13.9 NEON EFI Aquatics Challenge

Before modeling temperature and oxygen jointly, we’ll start working with just the oxygen data alone.

We’ll just with just a AR(p) state space model. The Lake Barco data has associated standard errors with the oxygen data, so we’ll use that as a known observation error (rather than estimating that variance parameter, in our previous work).

A script that describes the model is called model_01.stan. You can download this file here. This should be familiar, following from the atsar code with a couple modifications. First, Stan doesn’t like NAs being passed in as data, and we’ve had to do some indexing to avoid that. Second, notice that the model is flexible and can be used to fit models with any numbers of lags.

To get the data prepped for Stan, we need to do a few things. First, specify the lag and forecast horizon

data <- neon_barc
data$indx <- seq(1, nrow(data))
n_forecast <- 7
n_lag <- 1

Next, we’ll drop observations with missing oxygen.
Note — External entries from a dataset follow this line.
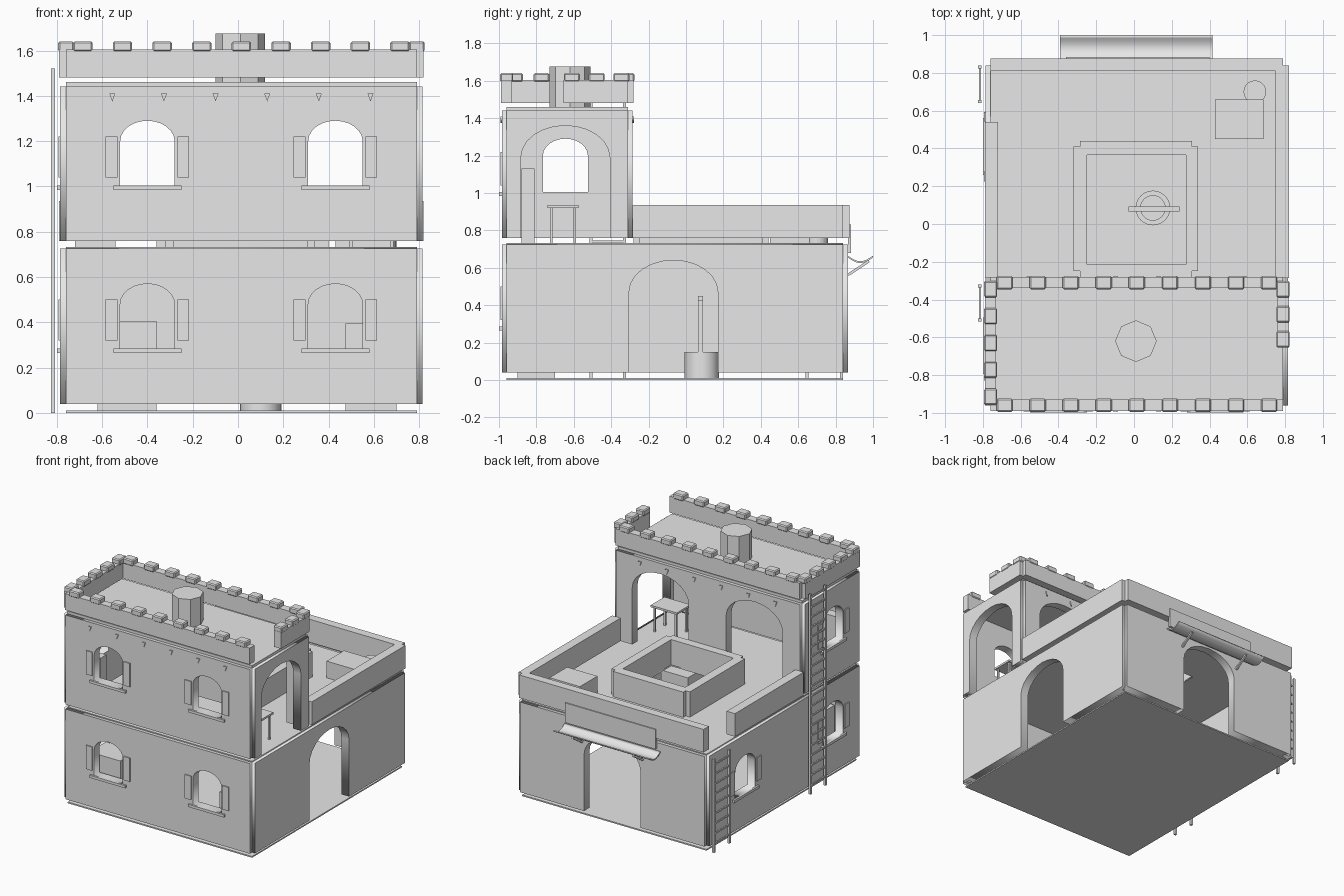
import bpy, bmesh, math
from mathutils import Matrix, Vector

if "Cube" in bpy.data.objects:
    bpy.data.objects.remove(bpy.data.objects["Cube"])

stone = bpy.data.materials.new("plain_grey")
stone.use_nodes = True
stone.diffuse_color = (0.8, 0.8, 0.8, 1)
stone.node_tree.nodes["Principled BSDF"].inputs["Base Color"].default_value = (0.8, 0.8, 0.8, 1)

# Outer faces of the house and common sizes
L, R, F, B, UB = -0.785, 0.815, -0.985, 0.865, -0.285
T, N = 0.065, 0.025          # wall thickness, corner notch
MX = (L + R) / 2
WIN_W, WIN_H, DOOR_W, DOOR_H = 0.24, 0.285, 0.475, 0.6


def add(name, mesh):
    mesh.materials.clear()
    mesh.materials.append(stone)
    ob = bpy.data.objects.new(name, mesh)
    bpy.context.scene.collection.objects.link(ob)
    return ob


def box(name, x, y, z, bevel=0, tilt=None):
    bm = bmesh.new()
    bmesh.ops.create_cube(bm, size=1)
    bmesh.ops.scale(bm, vec=(x[1] - x[0], y[1] - y[0], z[1] - z[0]), verts=bm.verts)
    if bevel:
        bmesh.ops.bevel(bm, geom=bm.edges[:], offset=bevel, segments=1, affect='EDGES')
    if tilt:
        bmesh.ops.transform(bm, matrix=tilt, verts=bm.verts)
    bmesh.ops.translate(bm, vec=(sum(x) / 2, sum(y) / 2, sum(z) / 2), verts=bm.verts)
    me = bpy.data.meshes.new(name)
    bm.to_mesh(me)
    bm.free()
    return add(name, me)


def cylinder(name, x, y, z0, z1, r, sides):
    bm = bmesh.new()
    bmesh.ops.create_cone(bm, cap_ends=True, segments=sides, radius1=r, radius2=r, depth=z1 - z0,
                          matrix=Matrix.Translation((x, y, (z0 + z1) / 2)))
    me = bpy.data.meshes.new(name)
    bm.to_mesh(me)
    bm.free()
    return add(name, me)


def arch(c, base, w, h, rise):
    """Left foot, curved head, right foot."""
    spring = base + h - rise
    head = [(c - w / 2 * math.cos(math.pi * i / 12), spring + rise * math.sin(math.pi * i / 12))
            for i in range(13)]
    return [(c - w / 2, base)] + head + [(c + w / 2, base)]


def panel(name, axis, pos, loops, thick):
    """Extruded flat outline with holes, standing across the given axis."""
    cu = bpy.data.curves.new(name, 'CURVE')
    cu.dimensions = '2D'
    cu.fill_mode = 'BOTH'
    cu.extrude = thick / 2
    for loop in loops:
        sp = cu.splines.new('POLY')
        sp.points.add(len(loop) - 1)
        for p, (a, b) in zip(sp.points, loop):
            p.co = (a, b, 0, 1)
        sp.use_cyclic_u = True
    tmp = bpy.data.objects.new(name, cu)
    me = bpy.data.meshes.new_from_object(tmp)
    bpy.data.objects.remove(tmp)
    bpy.data.curves.remove(cu)
    stand = Matrix.Rotation(math.pi / 2, 4, 'X')
    turn = {'x': Matrix.Rotation(math.pi / 2, 4, 'Z') @ stand, 'y': stand, 'z': Matrix.Identity(4)}
    off = Vector([pos if axis == k else 0 for k in 'xyz'])
    me.transform(Matrix.Translation(off) @ turn[axis])
    return add(name, me)


def rect(a0, a1, b0, b1):
    return [(a0, b0), (a1, b0), (a1, b1), (a0, b1)]


def wall(name, axis, outer, inward, a0, a1, z0, z1, windows=(), doors=()):
    outline = [(a0, z0)]
    for c in sorted(doors):
        outline += arch(c, z0, DOOR_W, DOOR_H, 0.17)
    outline += [(a1, z0), (a1, z1), (a0, z1)]
    loops = [outline] + [arch(c, z0 + 0.245, WIN_W, WIN_H, 0.09) for c in windows]
    panel(name, axis, outer + inward * T / 2, loops, T)
    for c in windows:     # shutters and sill on the outside
        sill = z0 + 0.245
        parts = [("shutter", c + s * 0.158 - 0.026, c + s * 0.158 + 0.026, sill + 0.035, sill + 0.215, 0.008)
                 for s in (-1, 1)] + [("sill", c - 0.15, c + 0.15, sill - 0.02, sill, 0.014)]
        for part, p0, p1, b0, b1, d in parts:
            out = sorted((outer, outer - inward * d))
            xy = ((p0, p1), out) if axis == 'y' else (out, (p0, p1))
            box(name + "_" + part, *xy, (b0, b1))


# Ground storey
G = (0.04, 0.725)
wall("ground_front_wall", 'y', F, 1, L + N, R - N, *G, windows=(-0.4, 0.43))
wall("ground_back_wall", 'y', B, -1, L + N, R - N, *G, doors=(MX,))
wall("ground_left_wall", 'x', L, 1, F + N, B - N, *G, windows=(-0.645, 0.41))
wall("ground_right_wall", 'x', R, -1, F + N, B - N, *G, doors=(-0.067,))
box("ground_floor", (L + N, R - N), (F + N, B - N), (0, 0.01))

# Upper storey
U = (0.76, 1.44)
wall("upper_front_wall", 'y', F, 1, L + N, R - N, *U, windows=(-0.4, 0.43))
wall("upper_back_wall", 'y', UB, -1, L + N, R - N, *U, doors=(MX - 0.39, MX + 0.4))
wall("upper_left_wall", 'x', L, 1, F + N, UB - N, *U, windows=(-0.645,))
wall("upper_right_wall", 'x', R, -1, F + N, UB - N, *U, doors=(-0.645,))

# Terrace floor with the courtyard opening, and the roof
panel("terrace_floor", 'z', 0.728, [rect(L + N, R - N, F + N, B - N), rect(-0.25, 0.275, -0.215, 0.365)], 0.01)
box("roof", (L + N, R - N), (F + N, UB - N), (1.44, 1.46))

# Terrace parapets
P, O = (0.76, 0.935), 0.005
box("terrace_right_parapet", (R - T, R + O), (UB, B - N), P)
box("terrace_left_parapet", (L - O, L + T), (UB, 0.54), P)
box("terrace_back_parapet", (L + N, R - N), (B - T + 0.01, B + 0.01), P)

# Courtyard opening kerb
K = (0.725, 0.925)
for side, x in (("left", (-0.32, -0.25)), ("right", (0.275, 0.34))):
    box("kerb_" + side, x, (-0.25, 0.41), K)
for side, y in (("front", (-0.28, -0.215)), ("back", (0.365, 0.44))):
    box("kerb_" + side, (-0.285, 0.307), y, K)

# Battlements
Z = (1.48, 1.605)
box("roof_front_parapet", (L + N, R - N), (F - O, F + 0.055), Z)
box("roof_back_parapet", (L + N, R - N), (UB - 0.055, UB + O), Z)
box("roof_left_parapet", (L - O, L + 0.055), (F + N, UB - N), Z)
box("roof_right_parapet", (R - 0.055, R + O), (-0.655, UB - N), Z)


def merlons(name, axis, across, start, end, count):
    for i in range(count):
        c = start + (end - start) * i / (count - 1)
        along, ac = (c - 0.043, c + 0.043), (across - 0.035, across + 0.035)
        xy = (along, ac) if axis == 'x' else (ac, along)
        box(name, *xy, (1.595, 1.64), bevel=0.007)


merlons("front_merlon", 'x', F + 0.026, L + 0.1, R - 0.1, 9)
merlons("back_merlon", 'x', UB - 0.026, L + 0.1, R - 0.1, 9)
merlons("left_merlon", 'y', L + 0.026, F + 0.07, UB - 0.06, 5)
merlons("right_merlon", 'y', R - 0.026, -0.61, UB - 0.06, 3)
cylinder("chimney", 0.01, -0.62, 1.455, 1.675, 0.11, 8)

# Small triangular vents under the roof line
for i in range(6):
    x = -0.555 + i * 0.228
    tri = [(x - 0.013, 1.41), (x, 1.375), (x + 0.013, 1.41)]
    panel("front_vent", 'y', F - 0.003, [tri], 0.008)
    panel("back_vent", 'y', UB + 0.003, [tri], 0.008)

# Ladders on the left side
for name, y0, y1, top in (("tall_ladder", -0.515, -0.32, 1.52), ("short_ladder", 0.64, 0.84, 0.71)):
    for y in (y0, y1 - 0.016):
        box(name + "_rail", (-0.825, -0.807), (y, y + 0.016), (0, top))
    for i in range(int(top / 0.075)):
        z = 0.06 + i * 0.075
        box(name + "_rung", (-0.821, -0.811), (y0, y1), (z, z + 0.012))

# Sign board and sagging awning over the back door
box("sign_board", (-0.36, 0.4), (B, B + 0.018), (0.68, 0.83))
sag = [(B + 0.135 * t / 8, 0.655 - 0.03 * math.sin(math.pi * t / 8)) for t in range(9)]
awning = panel("awning", 'x', 0.012, [sag + [(y, z + 0.01) for y, z in reversed(sag)]], 0.805)
for x in (-0.24, 0.27):
    box("awning_strut", (x - 0.008, x + 0.008), (B - 0.01, B + 0.125), (0.592, 0.606),
        tilt=Matrix.Rotation(math.radians(33), 4, 'X'))

# Well in the courtyard
panel("well_ring", 'z', 0.08, [[(0.1 + r * math.cos(math.tau * i / 24), 0.085 + r * math.sin(math.tau * i / 24))
                              for i in range(24)] for r in (0.092, 0.065)], 0.14)
for x in (0.02, 0.18):
    box("well_post", (x - 0.012, x + 0.012), (0.065, 0.09), (0.01, 0.43))
box("well_bar", (-0.03, 0.24), (0.065, 0.092), (0.425, 0.45))

# Furniture and stores
box("table_top", (0.48, 0.7), (-0.74, -0.575), (0.92, 0.935))
for x in (0.5, 0.68):
    for y in (-0.72, -0.595):
        box("table_leg", (x - 0.007, x + 0.007), (y - 0.007, y + 0.007), (0.733, 0.92))
box("cupboard", (-0.72, -0.54), (-0.88, -0.81), (0.733, 1.13))
box("terrace_chest", (0.43, 0.685), (0.45, 0.66), (0.733, 0.86))
cylinder("terrace_barrel", 0.64, 0.7, 0.733, 0.84, 0.06, 20)
box("left_store_box", (-0.62, -0.36), (-0.9, -0.7), (0.01, 0.405))
box("right_store_box", (0.475, 0.7), (-0.9, -0.7), (0.01, 0.395))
If you wanted to do some validation, we could also split the data into a training and test set.

# As a first model, we'll just work with modeling oxygen
o2_dat <- dplyr::filter(data, !is.na(oxygen))

# split the test and training data
last_obs <- max(data$indx) - n_forecast
o2_train <- dplyr::filter(o2_dat, indx <= last_obs)
test <- dplyr::filter(data, indx > last_obs)
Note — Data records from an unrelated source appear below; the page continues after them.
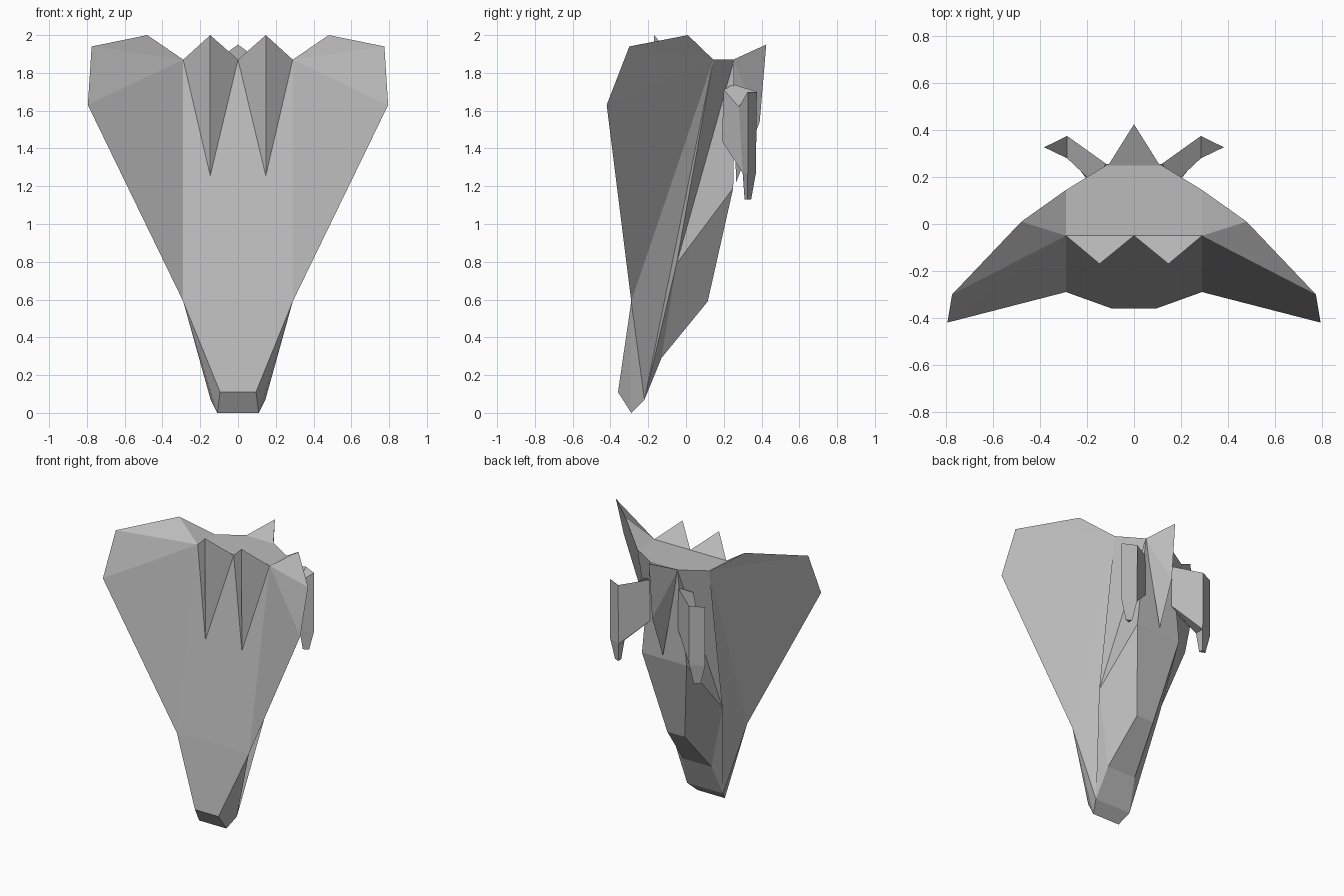
import bpy, bmesh, math

if "Cube" in bpy.data.objects:
    bpy.data.objects.remove(bpy.data.objects["Cube"], do_unlink=True)

# Single hull paint
paint = bpy.data.materials.new("hull_grey")
paint.use_nodes = True
colour = (0.5, 0.5, 0.5, 1)
paint.diffuse_color = colour
paint.node_tree.nodes["Principled BSDF"].inputs["Base Color"].default_value = colour


def build(name, points, faces, side=1, twin=False):
    """Make a faceted part. A lower-case letter is the mirrored twin of a point."""
    bm = bmesh.new()
    made = {}

    def vert(letter):
        x, y, z = points[letter.upper()]
        flip = -1 if letter.islower() else 1
        key = letter.upper() if x == 0 else letter
        if key not in made:
            made[key] = bm.verts.new((x * flip * side, y, z))
        return made[key]

    for face in faces.split():
        bm.faces.new([vert(c) for c in face])
        crosses = any(c.islower() for c in face)
        if twin and not crosses:
            bm.faces.new([vert(c.swapcase()) for c in reversed(face)])
    bmesh.ops.recalc_face_normals(bm, faces=bm.faces)
    mesh = bpy.data.meshes.new(name)
    bm.to_mesh(mesh)
    bm.free()
    mesh.materials.append(paint)
    obj = bpy.data.objects.new(name, mesh)
    bpy.context.collection.objects.link(obj)
    return obj


# Shared corners where the wing meets the hull
root = {"A": (.29, -.05, 1.87), "B": (.29, .145, 1.87), "G": (.29, -.29, .59)}

# Fuselage: belly, nose, canopy, spine and flat stern
hull = dict(root,
            C=(.11, .255, 1.87), D=(.18, .25, 1.19), E=(.26, -.05, .79),
            F=(.145, -.22, .07), H=(.115, -.13, .29), I=(.07, .115, .59),
            N=(.11, -.29, 0), P=(.095, -.36, .11))
build("fuselage", hull,
      "PGgp GAag ABCcba ABG PGN GNF GFB BFE BEC CED CDdc "
      "DEHI EFH DIid IHhi HFfh FNnf NPpn", twin=True)

# Swept wings, thick at the root and sharp at the tip
wing = dict(root, R=(.48, .01, 2), S=(.775, -.3, 1.94), T=(.795, -.42, 1.63))
# Belly fins, each a slim wedge ending in a raised tip
fin = {"A": (0, -.05, 1.87), "B": (.29, -.05, 1.87),
       "T": (.147, -.17, 2), "L": (.147, -.165, 1.23)}
# Engine pod, a three-sided prism tapering downward
pod = {"A": (.285, .375, 1.7), "B": (.383, .327, 1.7), "C": (.285, .28, 1.62),
       "D": (.285, .37, 1.27), "E": (.383, .327, 1.27), "F": (.285, .3, 1.27),
       "J": (.305, .345, 1.13), "K": (.345, .325, 1.13), "L": (.305, .31, 1.13)}
# Pylon joining pod to hull
pylon = {"A": pod["A"], "C": pod["C"], "D": pod["D"], "F": pod["F"],
         "M": (.11, .25, 1.74), "N": (.2, .2, 1.71),
         "O": (.11, .25, 1.44), "Q": (.2, .19, 1.44)}

for label, side in (("left", 1), ("right", -1)):
    build(label + "_wing", wing, "AGT ATS ASR ARB BRS BST BTG ABG", side)
    build(label + "_belly_fin", fin, "ATB ALT BTL ABL", side)
    build(label + "_engine_pod", pod,
          "ABC ADEB BEFC CFDA DJKE EKLF FLJD JKL", side)
    build(label + "_pylon", pylon, "MNCA MADO NQFC OQFD MNQO", side)

# Dorsal fin with a bent spine
dorsal = {"B": (.11, .25, 1.87), "T": (0, .425, 1.95),
          "M": (0, .39, 1.54), "L": (0, .265, 1.22)}
build("dorsal_fin", dorsal, "BTb BMT BLM BLb", twin=True)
o2_x <- o2_train$indx
o2_y <- o2_train$oxygen
o2_sd <- o2_train$oxygen_sd
n_o2 <- nrow(o2_train)

Remember that the Stan data needs to be in a list,

stan_data <- list(n = last_obs, n_o2 = n_o2, n_lag = n_lag, n_forecast = n_forecast, 
    o2_x = o2_x, o2_y = o2_y, o2_sd = o2_sd)

Finally we can compile the model. If we wanted to do fully Bayesian estimates, we could do that with

fit <- stan(file = "model_01.stan", data = stan_data)

Try fitting the Bayesian model with a short chain length (maybe 1000 iterations) and 1 MCMC chain.

But because we’re interested in doing this quickly, and running the model a bunch of times, we’ll try Stan’s optimizing function for MAP estimation.

m <- stan_model(file = "model_01.stan")
o2_model <- rstan::optimizing(m, data = stan_data, hessian = TRUE)

Let’s extract predictions from the fitted object,

data$pred <- o2_model$par[grep("pred", names(o2_model$par))]
ggplot(data, aes(date, pred)) + geom_line() + geom_point(aes(date, 
    oxygen), col = "red", alpha = 0.5)

Question how do we evaluate predictions? We’ll talk about that more next week, but for today we can think about it as RMSE(observations,predictions)

Question: modify the code above (just on the R side, not Stan) to fit a lag-2 or lag-3 model. Are the predictions similar?